* **INSTRUCTIONS FOR THE TASK**: Among the lines below, which ones contain the word "loft"? Copy every such line.

* **Dataset entries**:
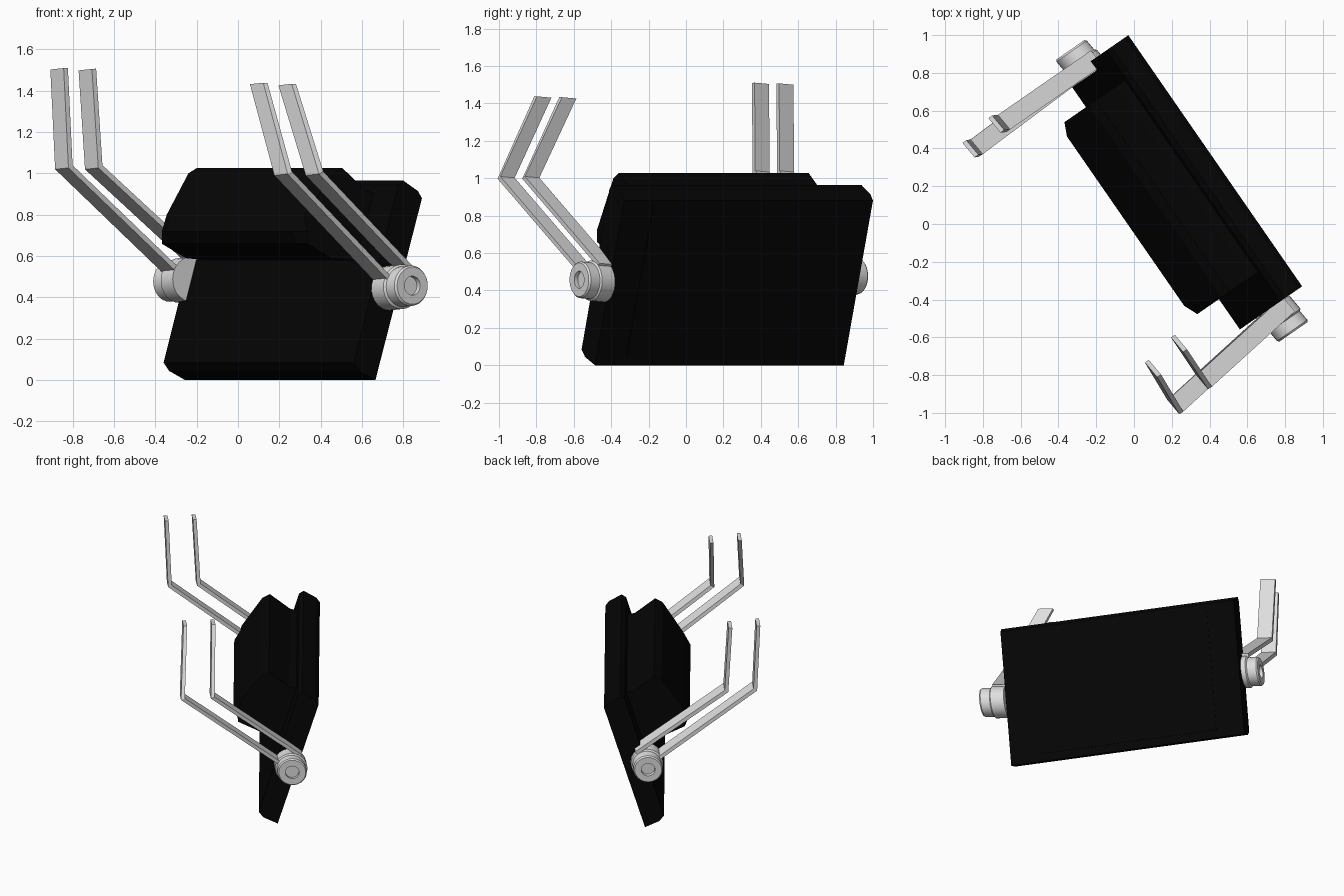
import bpy, bmesh, math
from mathutils import Vector

cube = bpy.data.objects.get("Cube")
if cube:
    bpy.data.objects.remove(cube, do_unlink=True)

# Body frame: "side" runs along the slab, "fwd" points towards the arms
TURN = math.radians(34.7)
SIDE = Vector((math.sin(TURN), -math.cos(TURN), 0))
FWD = Vector((-math.cos(TURN), -math.sin(TURN), 0))
# Slightly skewed axis of the wire frame, in (side, fwd, up)
AXIS = Vector((1, -0.09, 0.07))


def place(s, f, z):
    return SIDE * s + FWD * f + Vector((0, 0, z))


def material(name, value, rough):
    m = bpy.data.materials.new(name)
    m.use_nodes = True
    colour = (value, value, value, 1)
    m.diffuse_color = colour
    bsdf = m.node_tree.nodes["Principled BSDF"]
    bsdf.inputs["Base Color"].default_value = colour
    bsdf.inputs["Roughness"].default_value = rough
    return m


BLACK = material("matte black", 0.0015, 0.6)
GREY = material("light grey metal", 0.73, 0.5)


def loft(name, rings, mat, smooth=False):
    """Skin closed rings of (side, fwd, up) points and cap both ends."""
    bm = bmesh.new()
    loops = [[bm.verts.new(place(*p)) for p in ring] for ring in rings]
    n = len(loops[0])
    for a, b in zip(loops, loops[1:]):
        for i in range(n):
            j = (i + 1) % n
            bm.faces.new((a[i], a[j], b[j], b[i]))
    bm.faces.new(loops[0])
    bm.faces.new(loops[-1])
    bmesh.ops.recalc_face_normals(bm, faces=bm.faces)
    mesh = bpy.data.meshes.new(name)
    bm.to_mesh(mesh)
    bm.free()
    mesh.materials.append(mat)
    obj = bpy.data.objects.new(name, mesh)
    bpy.context.collection.objects.link(obj)
    if smooth:
        bpy.ops.object.select_all(action="DESELECT")
        obj.select_set(True)
        bpy.context.view_layer.objects.active = obj
        bpy.ops.object.shade_smooth_by_angle(angle=math.radians(35))


def section(s, profile):
    return [(s, f, z) for f, z in profile]


# Leaning slab with slanted top and bottom edges
slab = [(-0.27, 0), (-0.175, 0.045), (-0.143, 0.085), (-0.405, 0.945),
        (-0.435, 0.965), (-0.52, 0.915), (-0.544, 0.88)]
loft("slab_body", [section(-0.839, slab), section(0.778, slab)], BLACK)

# Thin panel on the back of the slab
panel = [(-0.286, 0.05), (-0.536, 0.855), (-0.54, 0.854), (-0.29, 0.049)]
loft("back_panel", [section(-0.65, panel), section(0.585, panel)], BLACK)

# Faceted housing on the front, its front corners cut at each end
housing = [(-0.33, 0.575), (-0.146, 0.59), (0.0, 0.66), (0.028, 0.72), (-0.02, 0.8),
           (-0.16, 1.0), (-0.21, 1.027), (-0.344, 0.92), (-0.42, 0.9)]
BROW = 4  # profile corner where the cut is deepest


def cut_end(s, brow_s):
    return [(brow_s if i == BROW else s, min(f, -0.004), z)
            for i, (f, z) in enumerate(housing)]


loft("front_housing", [cut_end(-0.653, -0.635), section(-0.583, housing),
                       section(0.508, housing), cut_end(0.583, 0.535)], BLACK)


# Stepped round pivot with a recessed centre
def pivot(name, sign, centre):
    steps = [(0.78, 0.108), (0.87, 0.108), (0.878, 0.098), (0.94, 0.098),
             (0.95, 0.09), (0.95, 0.046), (0.925, 0.046)]
    rings = []
    for s, r in steps:
        mid = Vector((0, *centre)) + AXIS * sign * (s - 0.8)
        rings.append([(sign * s, mid.y + r * math.cos(t), mid.z + r * math.sin(t))
                      for t in (math.tau * i / 32 for i in range(32))])
    loft(name, rings, GREY, smooth=True)


# Flat bent strip along a path, mitred at the knee
def strip(name, path, half_width=0.05, half_thick=0.0125):
    flat = [Vector((f, z)) for _, f, z in path]
    dirs = [(b - a).normalized() for a, b in zip(flat, flat[1:])]
    rings = []
    for i, point in enumerate(path):
        d0, d1 = dirs[max(i - 1, 0)], dirs[min(i, len(dirs) - 1)]
        mid = (d0 + d1).normalized()
        off = Vector((0, -mid.y, mid.x)) * half_thick / mid.dot(d0)
        rings.append([Vector(point) + AXIS * w * half_width + off * t
                      for w, t in ((-1, -1), (1, -1), (1, 1), (-1, 1))])
    loft(name, rings, GREY)


# Each side: pivot, lower strip from the hub, upper strip tangent to the hub
near, far = (-0.355, 0.447), (-0.262, 0.487)
pivot("left_pivot", 1, near)
pivot("right_pivot", -1, far)

strip("left_outer_arm", [(0.82, near[0] + 0.01, near[1] - 0.01), (0.915, 0.368, 1.0),
                         (0.686, 0.353, 1.435)])
strip("left_inner_arm", [(0.815, near[0] - 0.07, near[1] + 0.085), (0.893, 0.168, 1.0),
                         (0.655, 0.164, 1.43)])
strip("right_outer_arm", [(-0.835, far[0] + 0.01, far[1] - 0.01), (-0.81, 0.464, 1.03),
                          (-0.82, 0.485, 1.507)])
strip("right_inner_arm", [(-0.835, far[0] - 0.07, far[1] + 0.085), (-0.835, 0.271, 1.03),
                          (-0.85, 0.298, 1.503)])
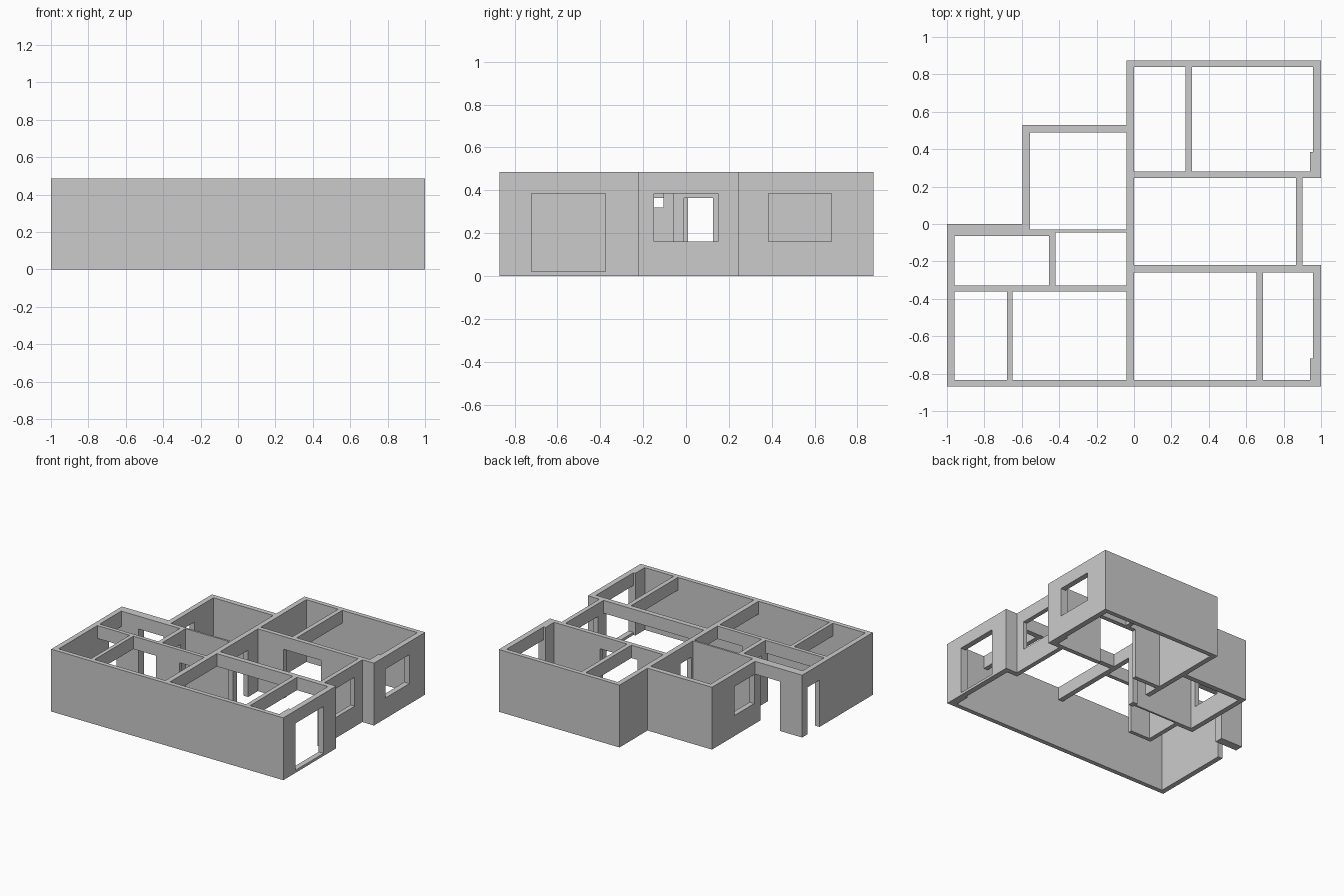
import bpy, bmesh

H = 0.485      # wall height
HEAD = 0.385   # underside of door and window heads

# Wall footprints: x0, x1, y0, y1
outer_walls = [
    (-1.0, 1.0, -0.87, -0.835),      # front
    (-1.0, -0.96, -0.87, 0.0),       # left
    (-1.0, -0.42, -0.065, 0.0),      # entrance wall
    (-0.595, -0.555, -0.065, 0.53),  # back left room, side
    (-0.595, -0.04, 0.49, 0.53),     # back left room, back
    (-0.04, 1.0, 0.84, 0.875),       # back
    (0.957, 1.0, 0.245, 0.875),      # back right room, side
    (0.94, 0.957, 0.28, 0.385),      # pier
    (0.865, 0.90, -0.22, 0.245),     # middle, side
    (0.957, 1.0, -0.87, -0.22),      # front right room, side
    (0.94, 0.957, -0.835, -0.72),    # pier
]
inner_walls = [
    (-0.04, 0.0, -0.87, 0.875),      # spine
    (0.0, 1.0, 0.245, 0.28),
    (0.0, 1.0, -0.26, -0.22),
    (0.275, 0.31, 0.28, 0.84),
    (0.655, 0.69, -0.835, -0.26),
    (-0.42, -0.04, -0.045, -0.03),
    (-0.455, -0.42, -0.33, -0.045),
    (-0.96, -0.04, -0.36, -0.33),
    (-0.68, -0.65, -0.835, -0.36),
]
# The entrance wall steps back inside the back left room
recess = [(-0.555, -0.42, -0.03, 0.0, 0.0, H)]

# Openings: x0, x1, y0, y1, z0, z1
windows = [
    (0.957, 1.0, 0.385, 0.68, 0.16, HEAD),
    (0.865, 0.90, -0.15, 0.15, 0.16, HEAD),
    (-0.595, -0.555, 0.01, 0.255, 0.16, HEAD),
    (-0.455, -0.42, -0.28, -0.105, 0.32, HEAD),
]
doors = [
    (0.957, 1.0, -0.72, -0.375, 0.02, HEAD),
    (-1.0, -0.96, -0.215, -0.065, 0.0, 0.365),
    (-0.81, -0.595, -0.065, 0.0, 0.0, HEAD),
    (-0.04, 0.0, -0.01, 0.125, 0.0, 0.365),
]
# Wide openings that leave only a beam above
beams = [
    (-0.04, 0.0, -0.835, -0.06, 0.0, HEAD),
    (0.0, 0.865, -0.26, -0.22, 0.0, HEAD),
    (0.22, 0.545, 0.245, 0.28, 0.0, HEAD),
    (0.275, 0.31, 0.28, 0.84, 0.0, HEAD),
    (0.655, 0.69, -0.835, -0.26, 0.0, HEAD),
    (-0.96, -0.455, -0.36, -0.33, 0.0, HEAD),
    (-0.25, -0.04, -0.36, -0.33, 0.0, HEAD),
    (-0.68, -0.65, -0.835, -0.36, 0.0, HEAD),
]

solids = [w + (0.0, H) for w in outer_walls + inner_walls]
holes = recess + windows + doors + beams


def axis(i):
    return sorted({round(b[k], 4) for b in solids + holes for k in (2 * i, 2 * i + 1)})


X, Y, Z = axes = [axis(i) for i in range(3)]


def inside(box, p):
    return all(box[2 * i] < p[i] < box[2 * i + 1] for i in range(3))


def is_solid(c):
    p = [(axes[i][c[i]] + axes[i][c[i] + 1]) / 2 for i in range(3)]
    return any(inside(b, p) for b in solids) and not any(inside(b, p) for b in holes)


# One merged shell: keep only cell sides between wall and air
cells = {(i, j, k) for i in range(len(X) - 1) for j in range(len(Y) - 1)
         for k in range(len(Z) - 1) if is_solid((i, j, k))}
bm = bmesh.new()
verts = {}


def vert(c):
    c = tuple(c)
    if c not in verts:
        verts[c] = bm.verts.new([axes[i][c[i]] for i in range(3)])
    return verts[c]


for cell in cells:
    for a in range(3):
        u, v = (a + 1) % 3, (a + 2) % 3
        for side in (0, 1):
            near = list(cell)
            near[a] += 1 if side else -1
            if tuple(near) in cells:
                continue
            loop = []
            for du, dv in ((0, 0), (1, 0), (1, 1), (0, 1)):
                c = list(cell)
                c[a] += side
                c[u] += du
                c[v] += dv
                loop.append(vert(c))
            bm.faces.new(loop if side else loop[::-1])

# Join the coplanar pieces into large flat faces
bmesh.ops.dissolve_limit(bm, angle_limit=0.01, verts=bm.verts[:], edges=bm.edges[:])
mesh = bpy.data.meshes.new("house_walls")
bm.to_mesh(mesh)
bm.free()
house = bpy.data.objects.new("house_walls", mesh)
bpy.context.collection.objects.link(house)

* **TASK RESPONSE**:
def loft(name, rings, mat, smooth=False):
loft("slab_body", [section(-0.839, slab), section(0.778, slab)], BLACK)
loft("back_panel", [section(-0.65, panel), section(0.585, panel)], BLACK)
loft("front_housing", [cut_end(-0.653, -0.635), section(-0.583, housing),
    loft(name, rings, GREY, smooth=True)
    loft(name, rings, GREY)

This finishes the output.